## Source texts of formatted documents
--- START ---

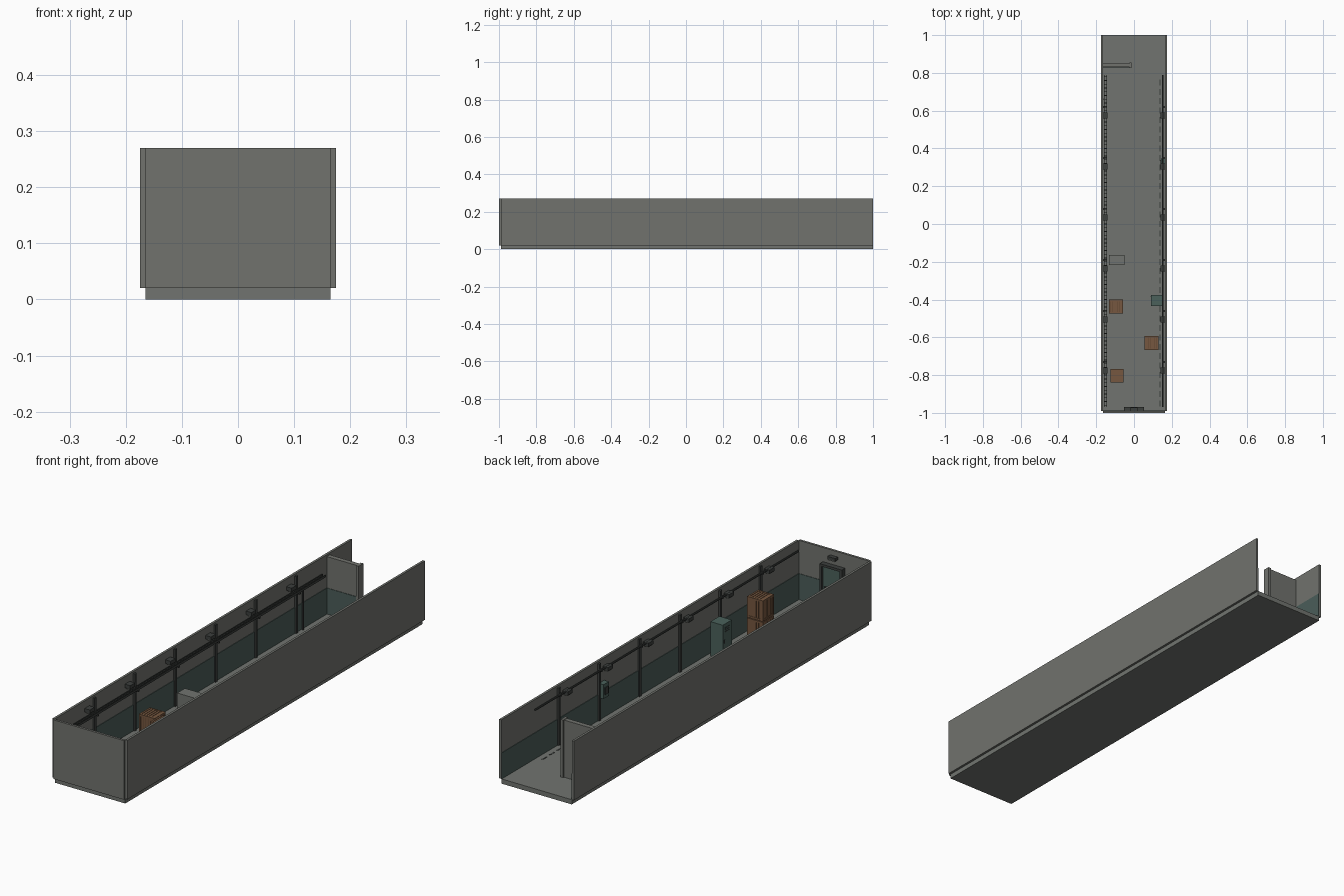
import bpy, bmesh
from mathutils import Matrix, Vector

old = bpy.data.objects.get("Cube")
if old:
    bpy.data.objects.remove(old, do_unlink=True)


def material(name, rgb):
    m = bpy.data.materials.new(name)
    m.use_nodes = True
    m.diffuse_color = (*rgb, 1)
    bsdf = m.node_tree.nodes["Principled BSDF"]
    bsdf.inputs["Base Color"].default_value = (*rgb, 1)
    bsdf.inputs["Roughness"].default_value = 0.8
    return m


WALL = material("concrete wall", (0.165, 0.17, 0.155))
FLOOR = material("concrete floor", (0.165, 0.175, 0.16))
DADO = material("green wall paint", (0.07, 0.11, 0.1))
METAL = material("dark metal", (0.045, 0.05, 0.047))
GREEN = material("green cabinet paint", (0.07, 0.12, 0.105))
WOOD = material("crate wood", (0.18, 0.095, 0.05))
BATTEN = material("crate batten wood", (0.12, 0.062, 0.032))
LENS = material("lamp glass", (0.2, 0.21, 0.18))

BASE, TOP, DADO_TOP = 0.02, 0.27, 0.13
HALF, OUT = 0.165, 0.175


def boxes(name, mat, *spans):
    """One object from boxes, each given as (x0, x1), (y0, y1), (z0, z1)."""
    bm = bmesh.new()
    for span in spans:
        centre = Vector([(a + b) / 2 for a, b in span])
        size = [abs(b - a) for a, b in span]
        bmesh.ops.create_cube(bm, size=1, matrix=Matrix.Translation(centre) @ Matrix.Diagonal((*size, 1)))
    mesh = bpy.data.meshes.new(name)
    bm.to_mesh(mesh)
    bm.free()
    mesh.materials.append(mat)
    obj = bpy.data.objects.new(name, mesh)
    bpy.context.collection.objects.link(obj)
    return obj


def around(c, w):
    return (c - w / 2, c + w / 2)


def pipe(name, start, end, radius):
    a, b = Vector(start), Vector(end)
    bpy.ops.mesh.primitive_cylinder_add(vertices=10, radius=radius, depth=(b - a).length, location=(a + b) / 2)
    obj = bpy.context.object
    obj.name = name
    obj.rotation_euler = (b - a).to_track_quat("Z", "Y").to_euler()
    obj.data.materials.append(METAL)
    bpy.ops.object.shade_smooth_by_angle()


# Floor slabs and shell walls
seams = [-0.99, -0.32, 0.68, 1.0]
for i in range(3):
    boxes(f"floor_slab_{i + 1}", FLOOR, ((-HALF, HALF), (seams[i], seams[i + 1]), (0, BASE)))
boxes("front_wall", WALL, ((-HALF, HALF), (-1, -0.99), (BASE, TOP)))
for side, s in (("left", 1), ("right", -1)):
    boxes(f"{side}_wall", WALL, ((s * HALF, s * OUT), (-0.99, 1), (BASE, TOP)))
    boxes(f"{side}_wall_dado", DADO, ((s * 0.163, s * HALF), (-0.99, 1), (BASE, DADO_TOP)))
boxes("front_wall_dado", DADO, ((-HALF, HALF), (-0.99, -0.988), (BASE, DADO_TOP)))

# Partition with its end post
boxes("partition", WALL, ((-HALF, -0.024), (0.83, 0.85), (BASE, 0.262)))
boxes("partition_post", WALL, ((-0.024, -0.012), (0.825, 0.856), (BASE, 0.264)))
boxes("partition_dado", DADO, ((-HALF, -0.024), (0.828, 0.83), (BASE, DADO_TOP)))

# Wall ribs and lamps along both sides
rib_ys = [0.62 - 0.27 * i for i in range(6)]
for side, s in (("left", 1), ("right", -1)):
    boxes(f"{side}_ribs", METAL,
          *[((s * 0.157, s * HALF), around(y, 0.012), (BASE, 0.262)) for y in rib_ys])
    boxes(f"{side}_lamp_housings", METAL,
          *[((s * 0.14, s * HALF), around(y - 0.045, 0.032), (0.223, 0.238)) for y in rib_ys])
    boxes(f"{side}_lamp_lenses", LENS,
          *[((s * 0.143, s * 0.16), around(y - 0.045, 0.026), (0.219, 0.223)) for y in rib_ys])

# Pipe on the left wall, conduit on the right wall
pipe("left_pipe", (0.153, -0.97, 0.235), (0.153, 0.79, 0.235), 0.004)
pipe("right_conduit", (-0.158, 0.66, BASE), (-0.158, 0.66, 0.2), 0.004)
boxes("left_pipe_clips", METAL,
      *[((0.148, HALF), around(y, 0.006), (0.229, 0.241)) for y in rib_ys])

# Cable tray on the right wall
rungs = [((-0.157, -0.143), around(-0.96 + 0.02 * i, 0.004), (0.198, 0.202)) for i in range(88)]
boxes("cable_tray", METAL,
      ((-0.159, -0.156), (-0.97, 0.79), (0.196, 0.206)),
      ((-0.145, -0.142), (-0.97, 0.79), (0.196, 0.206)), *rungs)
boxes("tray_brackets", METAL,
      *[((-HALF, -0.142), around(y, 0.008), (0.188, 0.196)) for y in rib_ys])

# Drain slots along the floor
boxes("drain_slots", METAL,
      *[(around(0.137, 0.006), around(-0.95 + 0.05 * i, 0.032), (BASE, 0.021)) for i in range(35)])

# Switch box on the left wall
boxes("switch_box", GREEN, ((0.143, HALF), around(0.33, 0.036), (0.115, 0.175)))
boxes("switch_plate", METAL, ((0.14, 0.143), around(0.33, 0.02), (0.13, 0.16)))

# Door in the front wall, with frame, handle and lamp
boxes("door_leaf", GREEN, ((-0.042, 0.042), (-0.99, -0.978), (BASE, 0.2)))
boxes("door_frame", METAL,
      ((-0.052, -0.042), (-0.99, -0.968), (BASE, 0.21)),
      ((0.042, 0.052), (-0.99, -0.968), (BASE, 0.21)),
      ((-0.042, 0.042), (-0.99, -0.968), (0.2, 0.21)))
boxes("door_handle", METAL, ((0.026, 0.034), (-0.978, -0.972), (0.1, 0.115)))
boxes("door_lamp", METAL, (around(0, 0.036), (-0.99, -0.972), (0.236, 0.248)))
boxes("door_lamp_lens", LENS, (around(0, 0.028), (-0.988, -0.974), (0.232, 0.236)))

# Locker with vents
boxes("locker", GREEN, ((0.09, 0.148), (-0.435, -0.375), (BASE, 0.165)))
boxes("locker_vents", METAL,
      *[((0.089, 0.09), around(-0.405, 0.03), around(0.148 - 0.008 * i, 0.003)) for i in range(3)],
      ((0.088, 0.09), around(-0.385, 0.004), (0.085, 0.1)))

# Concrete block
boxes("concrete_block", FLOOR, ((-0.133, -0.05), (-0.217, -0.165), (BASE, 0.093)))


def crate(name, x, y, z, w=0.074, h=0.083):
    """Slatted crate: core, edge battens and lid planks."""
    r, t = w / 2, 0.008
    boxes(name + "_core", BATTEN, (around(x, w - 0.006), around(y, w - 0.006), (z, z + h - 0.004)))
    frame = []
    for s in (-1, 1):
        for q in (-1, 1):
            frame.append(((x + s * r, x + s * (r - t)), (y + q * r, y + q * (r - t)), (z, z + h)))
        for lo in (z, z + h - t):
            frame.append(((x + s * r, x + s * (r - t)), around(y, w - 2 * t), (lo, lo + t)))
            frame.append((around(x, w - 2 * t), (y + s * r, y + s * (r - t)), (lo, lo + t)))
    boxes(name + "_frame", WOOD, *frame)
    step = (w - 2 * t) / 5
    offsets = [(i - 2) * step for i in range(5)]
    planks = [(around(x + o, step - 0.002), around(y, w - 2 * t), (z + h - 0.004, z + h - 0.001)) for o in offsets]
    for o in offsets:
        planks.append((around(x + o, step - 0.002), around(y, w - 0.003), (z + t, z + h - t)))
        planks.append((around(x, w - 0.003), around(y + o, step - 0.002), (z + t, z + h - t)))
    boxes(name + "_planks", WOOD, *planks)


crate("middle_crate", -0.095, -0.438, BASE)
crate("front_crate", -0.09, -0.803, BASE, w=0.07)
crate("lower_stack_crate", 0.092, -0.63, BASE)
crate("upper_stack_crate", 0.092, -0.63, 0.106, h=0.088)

--- END ---
--- START ---

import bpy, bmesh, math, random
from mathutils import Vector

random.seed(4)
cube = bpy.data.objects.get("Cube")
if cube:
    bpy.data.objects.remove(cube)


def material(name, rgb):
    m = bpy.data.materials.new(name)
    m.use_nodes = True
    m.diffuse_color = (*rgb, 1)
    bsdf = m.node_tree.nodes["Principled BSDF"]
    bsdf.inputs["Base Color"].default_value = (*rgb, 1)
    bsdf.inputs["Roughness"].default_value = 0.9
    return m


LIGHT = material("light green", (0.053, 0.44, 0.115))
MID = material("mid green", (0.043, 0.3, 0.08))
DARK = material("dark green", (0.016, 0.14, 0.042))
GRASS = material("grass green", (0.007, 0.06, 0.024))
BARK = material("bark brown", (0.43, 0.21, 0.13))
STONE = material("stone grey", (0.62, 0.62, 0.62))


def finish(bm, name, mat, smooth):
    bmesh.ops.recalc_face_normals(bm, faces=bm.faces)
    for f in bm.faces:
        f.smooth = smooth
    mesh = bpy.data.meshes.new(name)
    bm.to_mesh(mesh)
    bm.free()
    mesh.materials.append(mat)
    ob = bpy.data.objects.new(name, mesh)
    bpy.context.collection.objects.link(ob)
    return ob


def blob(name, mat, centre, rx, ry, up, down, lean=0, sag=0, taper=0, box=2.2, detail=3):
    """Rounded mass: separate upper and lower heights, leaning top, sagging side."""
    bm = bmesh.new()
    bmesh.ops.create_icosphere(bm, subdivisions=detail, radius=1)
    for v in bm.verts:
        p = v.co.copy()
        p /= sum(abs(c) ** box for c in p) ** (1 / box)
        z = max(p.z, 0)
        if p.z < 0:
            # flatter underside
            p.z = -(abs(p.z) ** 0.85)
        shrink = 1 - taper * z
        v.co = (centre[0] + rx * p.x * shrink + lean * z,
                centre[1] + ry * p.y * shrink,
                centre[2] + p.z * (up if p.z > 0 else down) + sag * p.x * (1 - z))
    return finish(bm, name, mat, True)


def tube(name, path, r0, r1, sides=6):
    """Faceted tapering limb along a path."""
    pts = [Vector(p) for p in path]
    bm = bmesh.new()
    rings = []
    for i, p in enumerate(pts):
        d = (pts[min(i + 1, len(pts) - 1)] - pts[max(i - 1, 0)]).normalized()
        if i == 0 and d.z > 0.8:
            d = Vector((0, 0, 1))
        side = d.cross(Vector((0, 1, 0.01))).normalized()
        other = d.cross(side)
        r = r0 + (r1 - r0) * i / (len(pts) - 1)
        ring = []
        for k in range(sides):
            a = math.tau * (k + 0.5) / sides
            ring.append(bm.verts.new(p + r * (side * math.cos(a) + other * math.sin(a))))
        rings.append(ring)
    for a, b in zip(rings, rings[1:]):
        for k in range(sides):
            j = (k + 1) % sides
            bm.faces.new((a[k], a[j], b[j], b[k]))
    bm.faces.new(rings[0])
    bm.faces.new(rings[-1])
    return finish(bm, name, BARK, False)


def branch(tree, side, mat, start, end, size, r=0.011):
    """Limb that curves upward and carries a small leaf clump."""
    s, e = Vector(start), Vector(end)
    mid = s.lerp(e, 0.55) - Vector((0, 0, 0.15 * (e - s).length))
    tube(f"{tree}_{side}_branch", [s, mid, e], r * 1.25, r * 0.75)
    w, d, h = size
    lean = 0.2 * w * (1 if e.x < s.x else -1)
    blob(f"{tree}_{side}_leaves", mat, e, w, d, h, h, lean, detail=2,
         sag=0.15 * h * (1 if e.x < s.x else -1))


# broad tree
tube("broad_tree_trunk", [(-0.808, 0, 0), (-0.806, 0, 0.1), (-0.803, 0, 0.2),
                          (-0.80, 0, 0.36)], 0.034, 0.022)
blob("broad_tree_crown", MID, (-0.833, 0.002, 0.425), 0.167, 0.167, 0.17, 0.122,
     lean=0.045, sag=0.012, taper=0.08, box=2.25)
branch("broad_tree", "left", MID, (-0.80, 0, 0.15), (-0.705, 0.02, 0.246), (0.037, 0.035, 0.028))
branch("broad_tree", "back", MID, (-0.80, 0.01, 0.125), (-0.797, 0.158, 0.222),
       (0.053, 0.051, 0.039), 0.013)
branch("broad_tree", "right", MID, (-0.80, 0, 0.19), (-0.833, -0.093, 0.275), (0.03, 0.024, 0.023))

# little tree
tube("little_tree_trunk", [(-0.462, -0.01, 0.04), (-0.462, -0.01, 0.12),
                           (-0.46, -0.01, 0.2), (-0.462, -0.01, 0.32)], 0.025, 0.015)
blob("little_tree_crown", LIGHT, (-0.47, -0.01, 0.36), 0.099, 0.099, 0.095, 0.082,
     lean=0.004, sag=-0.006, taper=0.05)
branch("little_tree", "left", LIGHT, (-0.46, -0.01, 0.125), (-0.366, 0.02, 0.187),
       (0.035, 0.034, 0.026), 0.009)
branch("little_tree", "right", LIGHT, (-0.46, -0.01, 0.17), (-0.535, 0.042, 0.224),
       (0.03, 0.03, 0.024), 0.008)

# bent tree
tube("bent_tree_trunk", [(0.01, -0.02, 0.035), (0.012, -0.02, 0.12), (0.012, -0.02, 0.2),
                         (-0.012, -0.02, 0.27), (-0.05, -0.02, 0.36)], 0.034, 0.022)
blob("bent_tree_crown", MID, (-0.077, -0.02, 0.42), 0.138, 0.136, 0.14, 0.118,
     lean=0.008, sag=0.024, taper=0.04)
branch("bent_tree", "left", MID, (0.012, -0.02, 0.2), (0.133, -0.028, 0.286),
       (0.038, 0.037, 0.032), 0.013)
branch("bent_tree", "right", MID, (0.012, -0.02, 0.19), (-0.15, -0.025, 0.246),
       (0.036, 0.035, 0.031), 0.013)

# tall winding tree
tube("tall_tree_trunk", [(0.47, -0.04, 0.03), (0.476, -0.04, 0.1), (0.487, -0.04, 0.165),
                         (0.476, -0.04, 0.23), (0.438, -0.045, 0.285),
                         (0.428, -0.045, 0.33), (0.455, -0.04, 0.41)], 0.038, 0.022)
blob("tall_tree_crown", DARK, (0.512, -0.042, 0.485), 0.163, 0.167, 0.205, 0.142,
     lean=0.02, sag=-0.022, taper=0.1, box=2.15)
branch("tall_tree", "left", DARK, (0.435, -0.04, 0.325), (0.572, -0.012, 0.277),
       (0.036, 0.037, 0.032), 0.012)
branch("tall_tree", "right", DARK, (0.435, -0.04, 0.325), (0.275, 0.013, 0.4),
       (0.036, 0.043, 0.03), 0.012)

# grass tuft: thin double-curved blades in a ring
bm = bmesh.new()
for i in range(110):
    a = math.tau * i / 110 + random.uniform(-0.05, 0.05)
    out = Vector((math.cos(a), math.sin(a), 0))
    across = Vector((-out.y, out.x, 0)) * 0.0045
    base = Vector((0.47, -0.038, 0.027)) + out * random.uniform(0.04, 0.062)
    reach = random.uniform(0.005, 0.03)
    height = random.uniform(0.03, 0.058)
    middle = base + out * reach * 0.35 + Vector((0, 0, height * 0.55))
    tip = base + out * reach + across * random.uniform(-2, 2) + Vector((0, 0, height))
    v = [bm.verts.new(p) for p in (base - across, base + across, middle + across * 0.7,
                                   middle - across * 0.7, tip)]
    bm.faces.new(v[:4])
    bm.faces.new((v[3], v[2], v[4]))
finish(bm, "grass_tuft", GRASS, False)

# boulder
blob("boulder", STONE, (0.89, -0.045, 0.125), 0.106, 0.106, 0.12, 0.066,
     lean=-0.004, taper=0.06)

--- END ---

## What is expected
Each line above from the one with "# Door in the" up to and including the one with "-0.165), (BASE, 0.093)))" must be set down exactly, and no line outside that span may appear.

## Response
# Door in the front wall, with frame, handle and lamp
boxes("door_leaf", GREEN, ((-0.042, 0.042), (-0.99, -0.978), (BASE, 0.2)))
boxes("door_frame", METAL,
      ((-0.052, -0.042), (-0.99, -0.968), (BASE, 0.21)),
      ((0.042, 0.052), (-0.99, -0.968), (BASE, 0.21)),
      ((-0.042, 0.042), (-0.99, -0.968), (0.2, 0.21)))
boxes("door_handle", METAL, ((0.026, 0.034), (-0.978, -0.972), (0.1, 0.115)))
boxes("door_lamp", METAL, (around(0, 0.036), (-0.99, -0.972), (0.236, 0.248)))
boxes("door_lamp_lens", LENS, (around(0, 0.028), (-0.988, -0.974), (0.232, 0.236)))

# Locker with vents
boxes("locker", GREEN, ((0.09, 0.148), (-0.435, -0.375), (BASE, 0.165)))
boxes("locker_vents", METAL,
      *[((0.089, 0.09), around(-0.405, 0.03), around(0.148 - 0.008 * i, 0.003)) for i in range(3)],
      ((0.088, 0.09), around(-0.385, 0.004), (0.085, 0.1)))

# Concrete block
boxes("concrete_block", FLOOR, ((-0.133, -0.05), (-0.217, -0.165), (BASE, 0.093)))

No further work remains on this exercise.